Software for Windows Tablets: Painter 12
Painter is the classic natural media painting tool; it’s been around for years and the recent version 12 adds yet more brushes and paint types. Painter models not just the type of paint – oil, watercolor, pastel, charcoal, airbrush, pencil, acrylics, chalk, gouache, gel, impasto, felt markers, Japanese ink and just about any other medium you can think of – it also models the texture of the paper or canvas and the details of the brush, sponge, nib or palette knife you’re applying it with (in the case of watercolor and oils, down to the individual bristles). You can customize the brushes and the way paint is applied, down to how much paint is at the edge of a stroke and how dark that paint is or how hard the brush squeezes against the surface as you paint.
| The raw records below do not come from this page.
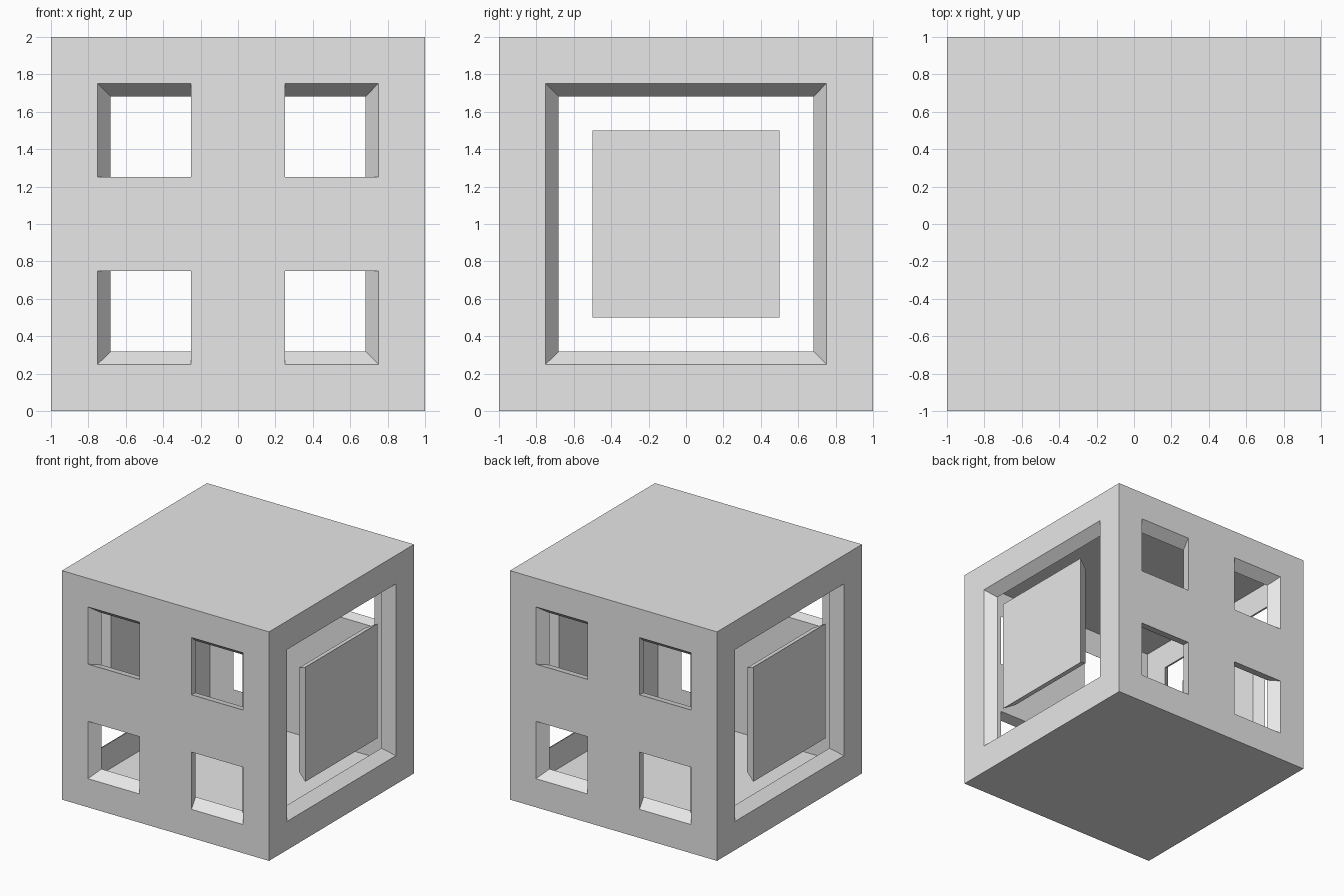
import bpy, bmesh
from mathutils import Vector

cube = bpy.data.objects.get("Cube")
if cube:
    bpy.data.objects.remove(cube, do_unlink=True)

# One grey material
grey = bpy.data.materials.new("plain_grey")
grey.use_nodes = True
colour = (0.8, 0.8, 0.8, 1)
grey.diffuse_color = colour
grey.node_tree.nodes["Principled BSDF"].inputs["Base Color"].default_value = colour

INNER = 1 / 1.1          # inner skin is the outer skin shrunk about the centre
CENTRE = Vector((0, 0, 1))
CUTS = [-1, -0.75, -0.25, 0.25, 0.75, 1]


def wall_quad(bm, axis, side, u, v):
    """Add one quad on the cube wall at axis = side."""
    corners = [(u[0], v[0]), (u[1], v[0]), (u[1], v[1]), (u[0], v[1])]
    verts = []
    for a, b in corners:
        p = [a, b]
        p.insert(axis, side)
        verts.append(bm.verts.new(p))
    bm.faces.new(verts)


def thicken(bm, name):
    """Give the skin a tapered inner copy and close the open rims."""
    bmesh.ops.remove_doubles(bm, verts=bm.verts[:], dist=0.0001)
    rims = [e for e in bm.edges if e.is_boundary]
    inner = {v: bm.verts.new(v.co * INNER) for v in bm.verts[:]}
    for f in bm.faces[:]:
        bm.faces.new([inner[v] for v in reversed(f.verts)])
    for e in rims:
        a, b = e.verts
        bm.faces.new((a, b, inner[b], inner[a]))
    bmesh.ops.recalc_face_normals(bm, faces=bm.faces[:])
    bmesh.ops.translate(bm, verts=bm.verts[:], vec=CENTRE)
    mesh = bpy.data.meshes.new(name)
    bm.to_mesh(mesh)
    bm.free()
    mesh.materials.append(grey)
    obj = bpy.data.objects.new(name, mesh)
    bpy.context.collection.objects.link(obj)


def is_open(axis, i, j):
    if axis == 0:                        # one large opening on each side
        return 1 <= i <= 3 and 1 <= j <= 3
    if axis == 1:                        # four windows on front and back
        return i in (1, 3) and j in (1, 3)
    return False                         # closed roof and floor


# Hollow box with its openings
bm = bmesh.new()
for axis in range(3):
    for side in (-1, 1):
        for i in range(5):
            for j in range(5):
                if not is_open(axis, i, j):
                    wall_quad(bm, axis, side, CUTS[i:i + 2], CUTS[j:j + 2])
thicken(bm, "box_shell")

# Floating panel in each side opening
for side, name in ((1, "left_panel"), (-1, "right_panel")):
    bm = bmesh.new()
    wall_quad(bm, 0, side, (-0.5, 0.5), (-0.5, 0.5))
    thicken(bm, name)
There are also tools to give you painterly effects; the Smart Blur takes a lot of the effort out of blending together colors you’ve already painted and you can have the strokes your draw automatically repeated to draw the other half of an object – or multiple angles of a kaleidoscope. Instead of gridlines you can display the ‘divine proportion’ (also known as Hogarth’s serpentine line of grace, a technique for getting pleasing proportions in a drawing). Plus you get standard computer art tools from drawing shapes to inserting text.
As you might expect, mastering the range of tools in Painter takes time. The interface is also designed to be used on a large screen with a Wacom pen rather than directly on a tablet; it’s crammed with menus, toolbars, dropdowns and palettes. You can use the Tab key to quickly hide and show the interface – or the command on the Window menu - but that’s not as convenient as having an icon or gesture on a tablet with no physical keyboard and common commands like undo and changing the brush size are fiddly menu items and sliders.
With this much power it might seem petty to criticize the interface – you can create any painting effect you can think of in Painter and the tools are unmatched - but working effectively on a tablet is easier with a simpler layout. It also needs a very powerful system; the most realistic painting effects were slow even on a Core i5 tablet and the software crashed more than once when we rotated the screen orientation. However, the system requirements for most Painter 12 features include any version of Windows running on a tablet (of course, the software also works on PCs and Macs--but not iPad, or Android tablets).